Upper Canyon Outfitters is located in a hiker’s paradise. For many of our guests the back country is best experienced on foot. We are fortunate to be located in an area with a variety of terrain to choose from and many of our hikes begin right from the ranch.
Our experienced staff leads guests to high mountain peaks and meadows to see diverse species of wildlife and an array of colors with numerous wildflowers native to southwest Montana. The hikes range in distance and difficulty depending on the wishes of our guests.
The ranch is situated at an elevation of 6000 feet above sea level. One of our more challenging treks is up Black Butte which is at an elevation of 10,542 feet. Not an experienced hiker- Don’t worry. Many of our hikes can be a gentle stroll and you can work up to our more challenging hikes. Our hikes cover approximately 2 to 10 miles a day and having 2 guides per trip allows for faster or slower paces. On our longer trips we find the perfect spot for breaks and lunch, whether it be beside a rushing brook, a rocky lookout, or in a sheltered mountain cabin. Our trips are more than just a hike. We take time to view the birds, study wildlife tracks, and take photos. You can explore a pristine wilderness or a rippling stream, or simply sit and reflect on the magnificent beauty of southwest Montana.
*Even though we do offer choices of terrain, it is good to remember that many of our trails are neither flat nor smooth. Uphill sections, steep at times, as well as roots and rocks along the trails are all part of the wilderness experience. You do need to be in good physical condition to enjoy the trip. If you prefer to hike on your own, we will provide you with maps and information on area trails. For our guests who want to see the back country of Montana on foot, you will truly enjoy these hikes.
Our ranch is located in southwest Montana, an area with some of the most colorful western history. Our grandfather, Peck Tate, homesteaded this valley in 1910. He came to Montana to train horses, a tradition we continue today. My father, Bill Tate, is a great historian and helps us with complimentary history tours of the land, including my grandfather’s homestead. There are a number of old homesteads still creaking under the Montana Big Sky. Each year we research the history of a new homestead and the family that settled in southwest Montana.
Documented evidence shows that prior to European settlement in the west the Crow, Shoshone, Snake and Bannock peoples where the original discoverers of this area. Suitably located in a narrow canyon, the land served as a large Native American summer camp. Morning winds would sweep through the canyon, drying meat and leaving an affable amount of snow during winter.

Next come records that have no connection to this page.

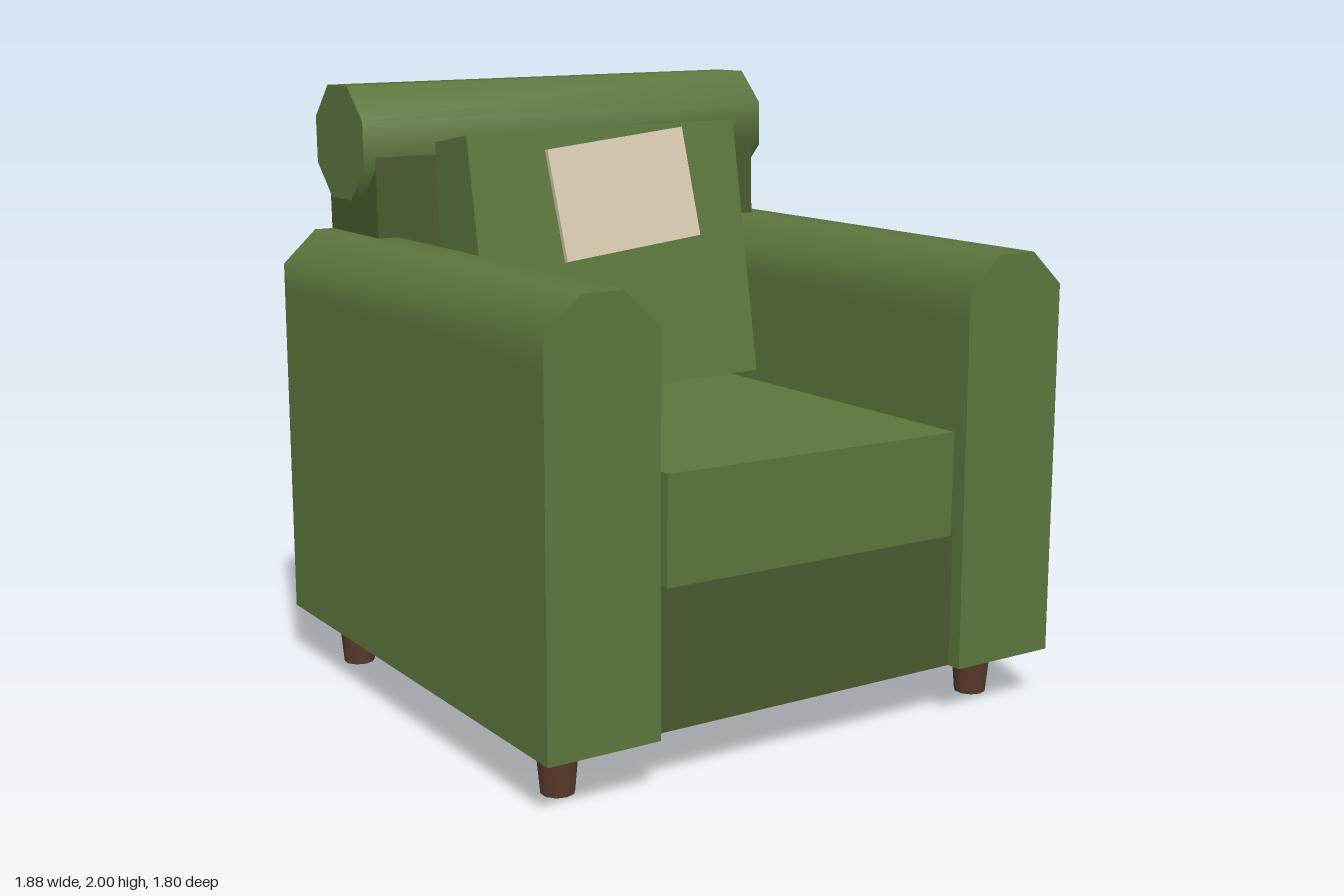
import * as THREE from 'three';
import { toCreasedNormals } from 'three/addons/utils/BufferGeometryUtils.js';

const material = (name, color) => {
  const m = new THREE.MeshStandardMaterial({ color });
  m.name = name;
  return m;
};

export function createModel() {
  const green = material('green fabric', 0x5c753c);
  const darkGreen = material('dark green fabric', 0x485a2d);
  const cream = material('cream fabric', 0xdacdb2);
  const wood = material('brown wood', 0x5a3a2c);

  const model = new THREE.Group();
  model.name = 'armchair';

  const add = (name, geometry, mat, pos, rot = [0, 0, 0], parent = model) => {
    const mesh = new THREE.Mesh(geometry, mat);
    mesh.name = name;
    mesh.position.set(...pos);
    mesh.rotation.set(...rot);
    parent.add(mesh);
    return mesh;
  };

  // Extrudes a profile, centred along its depth, with softened shallow edges
  const extrude = (points, depth) => {
    const shape = new THREE.Shape(points.map(([x, y]) => new THREE.Vector2(x, y)));
    const geometry = new THREE.ExtrudeGeometry(shape, { depth, bevelEnabled: false });
    geometry.translate(0, 0, -depth / 2);
    return toCreasedNormals(geometry, 0.9);
  };

  // Arms with chamfered, softly shaded tops
  const w = 0.1875;
  const armGeometry = extrude([
    [-w, 0.17], [w, 0.17], [w, 1.28], [w, 1.38], [0.07, 1.49],
    [-0.07, 1.49], [-w, 1.38], [-w, 1.28],
  ], 1.78);
  add('leftArm', armGeometry, green, [0.7525, 0, 0.01]);
  add('rightArm', armGeometry, green, [-0.7525, 0, 0.01]);

  // Frame: seat base and slightly reclined backrest
  add('seatBase', new THREE.BoxGeometry(1.13, 0.45, 1.7), darkGreen, [0, 0.395, 0]);
  add('backrest', new THREE.BoxGeometry(1.505, 1.16, 0.375), darkGreen,
    [-0.002, 1.17, -0.692], [-0.03, 0, 0]);

  // Octagonal head roll
  const r = 0.203;
  const octagon = Array.from({ length: 8 }, (_, i) => {
    const a = (i + 0.5) * Math.PI / 4;
    return [r * Math.cos(a), r * Math.sin(a)];
  });
  const rollGeometry = extrude(octagon, 1.585);
  rollGeometry.rotateY(Math.PI / 2);
  add('headRoll', rollGeometry, green, [-0.005, 1.805, -0.71], [0, 0, 0.0126]);

  // Loose seat cushion, a little askew
  add('seatCushion', new THREE.BoxGeometry(1.085, 0.335, 1.37), green,
    [-0.003, 0.776, 0.183], [0, 0.022, -0.013]);

  // Leaning back cushion with a cream patch on its front
  const cushion = new THREE.Group();
  cushion.name = 'backCushion';
  cushion.position.set(-0.005, 1.404, -0.23);
  cushion.rotation.set(-0.157, 0, 0.017);
  model.add(cushion);
  add('cushionBody', new THREE.BoxGeometry(1.05, 0.885, 0.3), green,
    [0, 0, -0.15], [0, 0, 0], cushion);
  add('patch', new THREE.BoxGeometry(0.54, 0.377, 0.03), cream,
    [0.045, 0.215, 0.003], [0, 0, 0.088], cushion);

  // Tapered legs
  const legGeometry = new THREE.CylinderGeometry(0.069, 0.052, 0.18, 10);
  for (const [side, x] of [['Left', 0.79], ['Right', -0.797]]) {
    add('front' + side + 'Leg', legGeometry, wood, [x, 0.09, 0.705]);
    add('back' + side + 'Leg', legGeometry, wood, [x, 0.09, -0.675]);
  }

  return model;
}
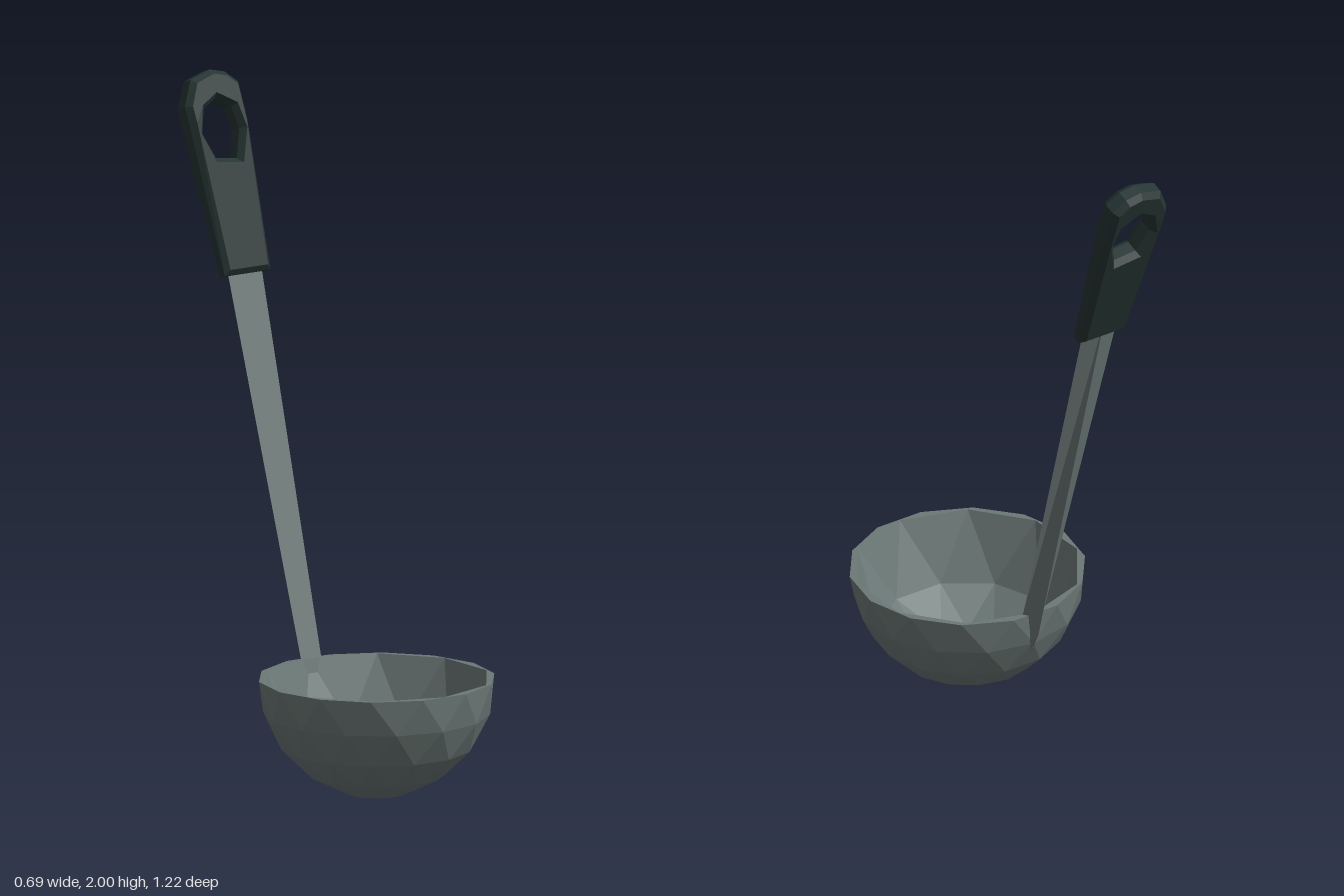
import * as THREE from 'three';

const metal = new THREE.MeshStandardMaterial({ color: 0x6c7977, flatShading: true });
metal.name = 'brushed steel';
const grip = new THREE.MeshStandardMaterial({ color: 0x263533, flatShading: true });
grip.name = 'dark grip';

const RIM = 0.345; // rim height and bowl radius
const BOWL_Z = 0.27;

const vec = ([x, y]) => new THREE.Vector2(x, y);

// Lathe whose rows are each turned half a step, giving staggered facets
function facetedLathe(profile, sides) {
  const g = new THREE.LatheGeometry(profile.map(vec), sides);
  const p = g.attributes.position;
  const v = new THREE.Vector3();
  const up = new THREE.Vector3(0, 1, 0);
  for (let i = 0; i < p.count; i++) {
    const row = i % profile.length;
    v.fromBufferAttribute(p, i).applyAxisAngle(up, (row * Math.PI) / sides);
    p.setXYZ(i, v.x, v.y, v.z);
  }
  g.computeVertexNormals();
  return g;
}

function add(parent, name, geometry, material) {
  const m = new THREE.Mesh(geometry, material);
  m.name = name;
  parent.add(m);
  return m;
}

// Regular polygon matching the start angle of a lathe row
function polygon(radius, sides, turn) {
  return Array.from({ length: sides }, (_, i) => {
    const a = turn + (i / sides) * Math.PI * 2;
    return new THREE.Vector2(radius * Math.sin(a), -radius * Math.cos(a));
  });
}

function makeBowl() {
  const bowl = new THREE.Group();
  bowl.name = 'bowl';
  bowl.position.z = BOWL_Z;

  const outer = [[0, 0], [0.09, 0.005], [0.2, 0.06], [0.28, 0.14], [0.33, 0.24], [0.347, RIM]];
  const inner = [[0.335, RIM], [0.255, 0.15], [0.13, 0.06], [0, 0.04]];
  add(bowl, 'bowlOutside', facetedLathe(outer, 14), metal);
  add(bowl, 'bowlInside', facetedLathe(inner, 10), metal);

  // flat rim joining the two shells
  const ring = new THREE.Shape(polygon(0.347, 14, (5 * Math.PI) / 14));
  ring.holes.push(new THREE.Path(polygon(0.335, 10, 0)));
  const rim = add(bowl, 'bowlRim', new THREE.ShapeGeometry(ring).rotateX(-Math.PI / 2), metal);
  rim.position.y = RIM;
  return bowl;
}

// Tapering stem: flat front, ridged back
function makeStem() {
  // height, half width, front z, ridge z
  const sections = [
    [0.22, 0.03, -0.035, -0.055],
    [0.28, 0.034, -0.04, -0.083],
    [RIM, 0.036, -0.055, -0.1],
    [1.5, 0.062, -0.403, -0.415],
  ];
  const rings = sections.map(([y, w, zf, zb]) => [[-w, y, zf], [w, y, zf], [0, y, zb]]);
  const pos = [];
  for (let s = 0; s < rings.length - 1; s++) {
    for (let k = 0; k < 3; k++) {
      const n = (k + 1) % 3;
      const [a, b, c, d] = [rings[s][k], rings[s][n], rings[s + 1][n], rings[s + 1][k]];
      pos.push(...a, ...b, ...c, ...a, ...c, ...d);
    }
  }
  const g = new THREE.BufferGeometry();
  g.setAttribute('position', new THREE.Float32BufferAttribute(pos, 3));
  g.computeVertexNormals();
  return g;
}

// Bevelled grip with a hanging hole, thicker towards the top
function makeHandle() {
  const outline = [
    [-0.08, 0], [0.083, 0], [0.1, 0.44], [0.095, 0.555], [0.055, 0.59],
    [0.005, 0.602], [-0.07, 0.58], [-0.108, 0.505], [-0.105, 0.45],
  ];
  const hole = [
    [-0.035, 0.345], [0.038, 0.335], [0.066, 0.42], [0.052, 0.485],
    [0, 0.515], [-0.045, 0.49], [-0.066, 0.42],
  ];
  const shape = new THREE.Shape(outline.map(vec));
  shape.holes.push(new THREE.Path(hole.map(vec)));
  const bevel = 0.015;
  const g = new THREE.ExtrudeGeometry(shape, {
    depth: 0.03, bevelEnabled: true, bevelThickness: bevel,
    bevelSize: bevel, bevelOffset: -bevel, bevelSegments: 1,
  });
  g.translate(0, 0, -0.015);
  const p = g.attributes.position;
  for (let i = 0; i < p.count; i++) {
    const y = p.getY(i);
    const thickness = y < 0.45
      ? THREE.MathUtils.mapLinear(y, 0, 0.45, 0.054, 0.08)
      : THREE.MathUtils.mapLinear(y, 0.45, 0.6, 0.08, 0.068);
    p.setZ(i, (p.getZ(i) * thickness) / 0.06);
  }
  g.computeVertexNormals();
  return g;
}

export function createModel() {
  const model = new THREE.Group();
  model.name = 'ladle';
  model.add(makeBowl());
  add(model, 'stem', makeStem(), metal);
  const handle = add(model, 'handle', makeHandle(), grip);
  handle.position.set(0, 1.43, -0.385);
  handle.rotation.x = -0.332;
  return model;
}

By the mid-19th century gold had been discovered in Alder Gulch, thus Virginia City was virtually born overnight. This newly booming city thrived as a territorial capital and a means of justice for the surrounding areas. The self-proclaimed authority of the region, known as the Vigilantes, was formed in the mid-1860s. During this time the Vigilantes hung 24 men in southwestern Montana, some right near our ranch. Today Virginia City guests can visit former mining camps and mining museums, plus an opportunity to even pan for gold. The excitement of visiting Virginia City lies in what has been left behind from its unique past, the many original buildings still standing.
Dillon, Montana, a short distance from our ranch, was visited by Lewis and Clark in August 1805. Sacagawea recognized this part of Montana as her resident land. The Corps of Discovery Captains named this area Camp Fortunate because the Shoshones agreed to help them cross the Rocky Mountains.
With so much history and wonderful uniqueness of southwestern Montana, don’t you think it’s time to join us on a journey to the past?